One of the things I realized when preparing for this process, was I don't do well at tooting my own horn. Granted my friends will tell you I think I know everything, but in all honesty, I don't ever think about things I did as exceptional. I hardly ever remember things I did that showed my leadership capabilities, or times I had a disagreement with my manager. I let things like that just happen and don't remember them. I think I need to start keeping a list of the things I do so I can refer back to them in these situations. Do any of you keep track of times you stood out in your job, even if you don’t think you went above and beyond what needed to be done?
I need a hobby. Of course this site is a hobby, photography is a hobby, and occasionally coding is a hobby. The problem with all of these is that they require a computer. I need something I can do without sitting in front of a screen using a keyboard and mouse.
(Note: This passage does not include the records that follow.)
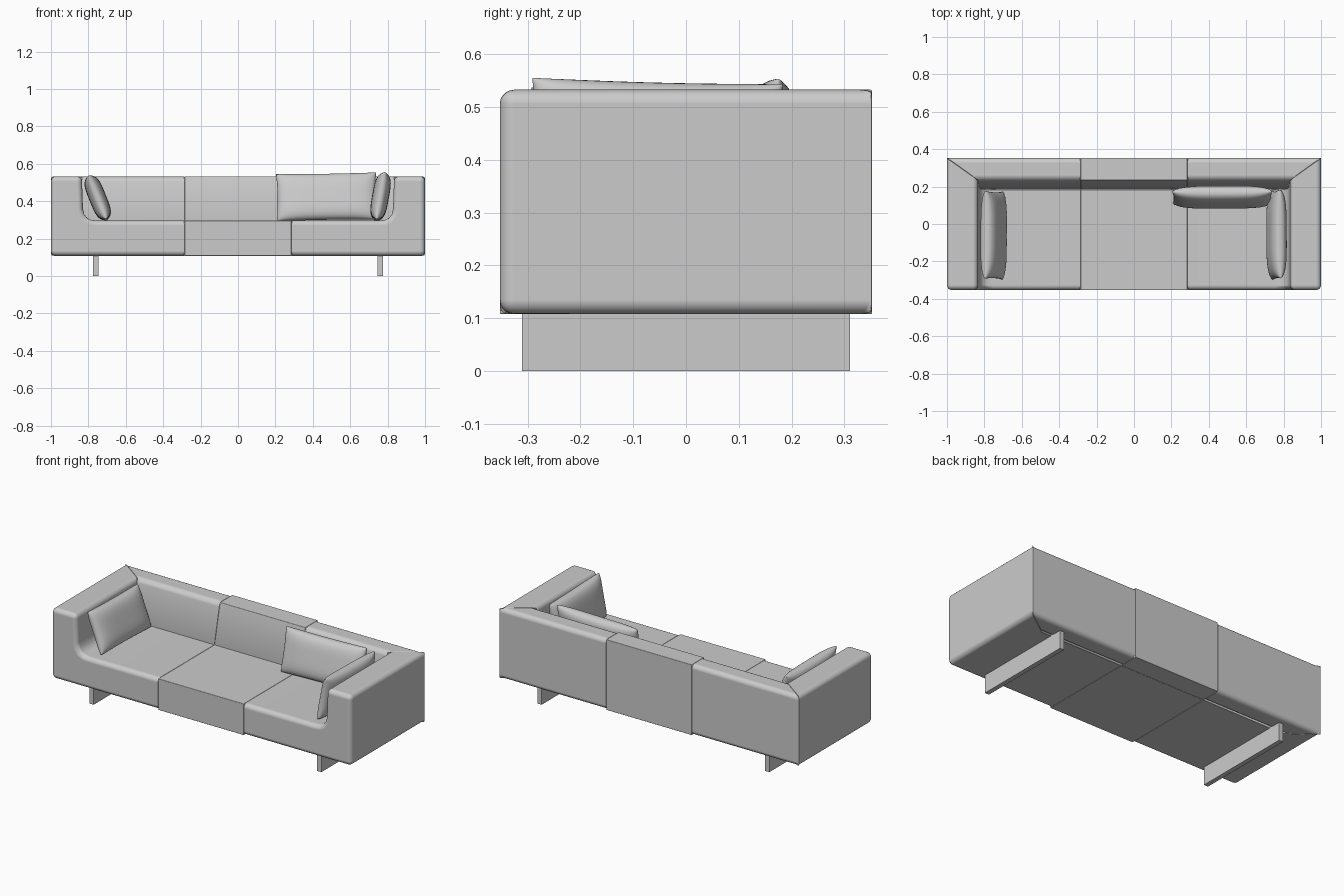
import bpy, bmesh, math
from mathutils import Matrix, Vector

if "Cube" in bpy.data.objects:
    bpy.data.objects.remove(bpy.data.objects["Cube"])

SEAM, ARM, INNER, BACK, LOW, SEAT, TOP = 0.285, 0.835, 0.235, 0.353, 0.108, 0.297, 0.533


def add_object(name, bm, smooth=True):
    bmesh.ops.recalc_face_normals(bm, faces=bm.faces)
    for f in bm.faces:
        f.smooth = smooth
    me = bpy.data.meshes.new(name)
    bm.to_mesh(me)
    bm.free()
    ob = bpy.data.objects.new(name, me)
    bpy.context.collection.objects.link(ob)
    return ob


def mirror(ob):
    m = ob.modifiers.new("mirror", 'MIRROR')
    m.use_mirror_merge = False


def upholstered(name, start, end, split=None, start_seam=False, end_seam=True, mirrored=True):
    """Prism between two matching outlines: soft outer edges, tight seam edges."""
    bm = bmesh.new()
    a = [bm.verts.new(p) for p in start]
    b = [bm.verts.new(p) for p in end]
    n = len(a)
    cap_a, cap_b = bm.faces.new(a), bm.faces.new(b)
    for i in range(n):
        j = (i + 1) % n
        bm.faces.new((a[i], a[j], b[j], b[i]))
    seams = ([cap_a] if start_seam else []) + ([cap_b] if end_seam else [])
    if split:
        seams.append(bmesh.utils.face_split(cap_b, b[split[0]], b[split[1]])[0])
    bmesh.ops.recalc_face_normals(bm, faces=bm.faces)
    seams += [f for f in bm.faces if all(abs(abs(v.co.x) - SEAM) < 1e-4 for v in f.verts)]
    weight = bm.edges.layers.float.new("bevel_weight_edge")
    for e in bm.edges:
        angle = e.calc_face_angle_signed(0)
        if angle > math.radians(40):
            e[weight] = 0.12 if any(f in seams for f in e.link_faces) else 1.0
    ob = add_object(name, bm)
    bev = ob.modifiers.new("soft_edges", 'BEVEL')
    bev.limit_method = 'WEIGHT'
    bev.width = 0.027
    bev.segments = 5
    bev.use_clamp_overlap = False
    bev.harden_normals = True
    if mirrored:
        mirror(ob)
    return ob


# End modules: seat and arm in one piece, mitred at the back corner
prof = [(SEAM, LOW), (ARM, LOW), (1, LOW), (1, TOP), (ARM, TOP), (0.829, 0.36),
        (0.822, 0.33), (0.807, 0.31), (0.785, 0.3), (0.755, SEAT), (SEAM, SEAT)]
upholstered("seat_and_arm", [(x, -BACK, z) for x, z in prof],
            [(x, BACK if x > 0.9 else INNER, z) for x, z in prof], split=(1, 4))

# Middle seat
box = [(-SEAM, LOW), (SEAM, LOW), (SEAM, SEAT), (-SEAM, SEAT)]
upholstered("middle_seat", [(x, -BACK, z) for x, z in box],
            [(x, INNER, z) for x, z in box], mirrored=False)

# Backrest: middle panel and mitred end panels
back = [(INNER, LOW), (BACK, LOW), (BACK, TOP), (INNER, TOP), (0.18, 0.29)]
upholstered("middle_back", [(-SEAM, y, z) for y, z in back],
            [(SEAM, y, z) for y, z in back], start_seam=True, mirrored=False)
upholstered("end_back", [(SEAM, y, z) for y, z in back],
            [(1 if y > 0.3 else ARM, y, z) for y, z in back], split=(0, 3), start_seam=True)

# Board legs
bm = bmesh.new()
bmesh.ops.create_cube(bm, size=1, matrix=Matrix.Translation((0.76, 0, 0.058))
                      @ Matrix.Diagonal((0.028, 0.622, 0.116, 1)))
mirror(add_object("board_leg", bm, smooth=False))


def cushion(name, loc, width, height, thick, yaw, tilt, roll):
    """Pillow with pinched rim and slightly hollow sides."""
    bm = bmesh.new()
    n = 24
    steps = [math.sin(math.pi / 2 * (2 * i / n - 1)) for i in range(n + 1)]
    for side in (-1, 1):
        grid = []
        for u in steps:
            row = []
            for v in steps:
                puff = (max(0, 1 - u ** 4) * max(0, 1 - v ** 4)) ** 0.45
                x = u * width / 2 * (1 - 0.025 * (1 - v * v))
                z = v * height / 2 * (1 - 0.03 * (1 - u * u))
                row.append(bm.verts.new((x, side * puff * thick / 2, z)))
            grid.append(row)
        for i in range(n):
            for j in range(n):
                bm.faces.new((grid[i][j], grid[i + 1][j], grid[i + 1][j + 1], grid[i][j + 1]))
    bmesh.ops.remove_doubles(bm, verts=bm.verts, dist=1e-5)
    r = math.radians
    bm.transform(Matrix.Translation(Vector(loc)) @ Matrix.Rotation(r(yaw), 4, 'Z')
                 @ Matrix.Rotation(r(-tilt), 4, 'X') @ Matrix.Rotation(r(roll), 4, 'Y'))
    add_object(name, bm)


# Loose cushions
cushion("left_cushion", (-0.75, -0.06, 0.418), 0.47, 0.25, 0.092, 90, 22, 1)
cushion("right_cushion", (0.762, -0.057, 0.424), 0.475, 0.255, 0.09, -90, 10, -1.5)
cushion("back_cushion", (0.473, 0.143, 0.424), 0.535, 0.258, 0.092, 0, 14, -1)
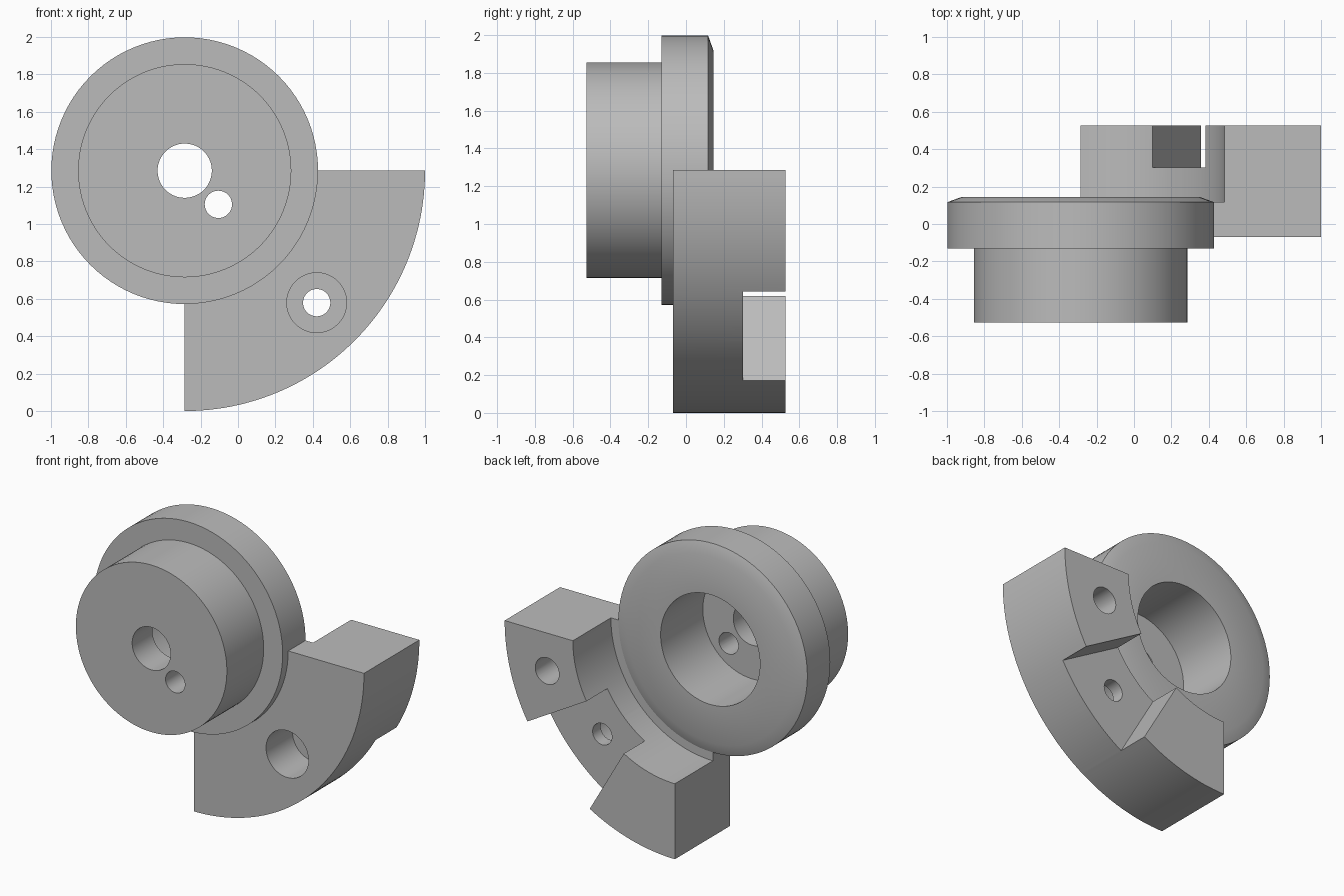
import bpy, bmesh
from math import radians, cos, sin, pi

cube = bpy.data.objects.get("Cube")
if cube:
    bpy.data.objects.remove(cube, do_unlink=True)

CX, CZ = -0.285, 1.285      # shared axis of the hub and the counterweight
HUB_R, FLANGE_R, OUTER_R = 0.57, 0.713, 1.285
BOLT_R = 0.998              # pitch radius of the bolt holes

steel = bpy.data.materials.new("machined_grey")
steel.use_nodes = True
grey = (0.5, 0.5, 0.5, 1)
steel.diffuse_color = grey
steel.node_tree.nodes["Principled BSDF"].inputs["Base Color"].default_value = grey


def lathe(name, profile, start=0, end=360, steps=96):
    """Sweep a closed (radius, y) profile about the shared axis."""
    bm = bmesh.new()
    full = end - start == 360
    rings = []
    for i in range(steps if full else steps + 1):
        a = radians(start + (end - start) * i / steps)
        rings.append([bm.verts.new((CX + r * cos(a), y, CZ + r * sin(a)))
                      for r, y in profile])
    n = len(profile)
    for i in range(steps):
        a, b = rings[i], rings[(i + 1) % len(rings)]
        for j in range(n):
            k = (j + 1) % n
            bm.faces.new((a[j], a[k], b[k], b[j]))
    if not full:
        bm.faces.new(rings[0])
        bm.faces.new(rings[-1])
    bmesh.ops.recalc_face_normals(bm, faces=bm.faces)
    mesh = bpy.data.meshes.new(name)
    bm.to_mesh(mesh)
    bm.free()
    mesh.materials.append(steel)
    obj = bpy.data.objects.new(name, mesh)
    bpy.context.collection.objects.link(obj)
    return obj


def drill(name, x, z, radius, y0, y1):
    """Cylindrical cutter along y."""
    bpy.ops.mesh.primitive_cylinder_add(
        vertices=48, radius=radius, depth=y1 - y0,
        location=(x, (y0 + y1) / 2, z), rotation=(pi / 2, 0, 0))
    obj = bpy.context.object
    obj.name = name
    obj.data.materials.append(steel)
    return obj


def finish(obj, cutters):
    """Apply the cuts, remove the cutters and smooth the round walls."""
    bpy.ops.object.select_all(action="DESELECT")
    bpy.context.view_layer.objects.active = obj
    obj.select_set(True)
    for cutter in cutters:
        cutter.hide_render = True
        mod = obj.modifiers.new("cut", "BOOLEAN")
        mod.operation, mod.solver, mod.object = "DIFFERENCE", "EXACT", cutter
        bpy.ops.object.modifier_apply(modifier=mod.name)
        bpy.data.objects.remove(cutter, do_unlink=True)
    bpy.ops.object.shade_smooth_by_angle(angle=radians(25))


def on_pitch(angle):
    a = radians(angle)
    return CX + BOLT_R * cos(a), CZ + BOLT_R * sin(a)


# Flanged hub with a stepped bore and bevelled back rim
hub = lathe("flanged_hub", [
    (0.145, -0.527), (HUB_R, -0.527), (HUB_R, -0.13), (FLANGE_R, -0.13),
    (FLANGE_R, 0.117), (0.635, 0.145), (0.375, 0.145), (0.375, -0.31),
    (0.145, -0.31)])
finish(hub, [drill("pin_hole", CX + 0.18, CZ - 0.18, 0.073, -0.7, -0.2)])

# Quarter-ring counterweight with a ledge behind the flange
weight = lathe("quarter_counterweight", [
    (0.7, -0.07), (OUTER_R, -0.07), (OUTER_R, 0.527), (0.77, 0.527),
    (0.77, 0.117), (0.7, 0.117)], -90, 0, 48)

# Radial notch, counterbored bolt hole and blind hole
notch = lathe("notch_cutter", [(0.6, 0.302), (1.4, 0.302), (1.4, 0.7), (0.6, 0.7)],
              -60, -30, 12)
finish(weight, [
    notch,
    drill("counterbore", *on_pitch(-45), 0.16, -0.3, 0.215),
    drill("bolt_hole", *on_pitch(-45), 0.073, -0.2, 0.45),
    drill("blind_hole", *on_pitch(-15), 0.09, 0.3, 0.7)])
Here are a few ideas I've had or people have recommended.
- Crocheting (it's all the rage on Twitter, well that at knitting)
- Wood Carving - I don't have a shop so I can't use power tools, carving things out of blocks of wood could be fun
- Beer Brewing - I'm planning on doing this, I just need to get the funds saved to purchase a kit
- Drawing/painting - I'm a horrible artist, but it could be worth trying to improve
- Leather working
- Candy making - If I started this I would have to start an Etsy store or I would end up being 400 pounds.
Any other thoughts. My criteria is reasonable startup cost(<$100), can be performed in an apartments, and can't involve a computer other than for research/recipe/how-to searching.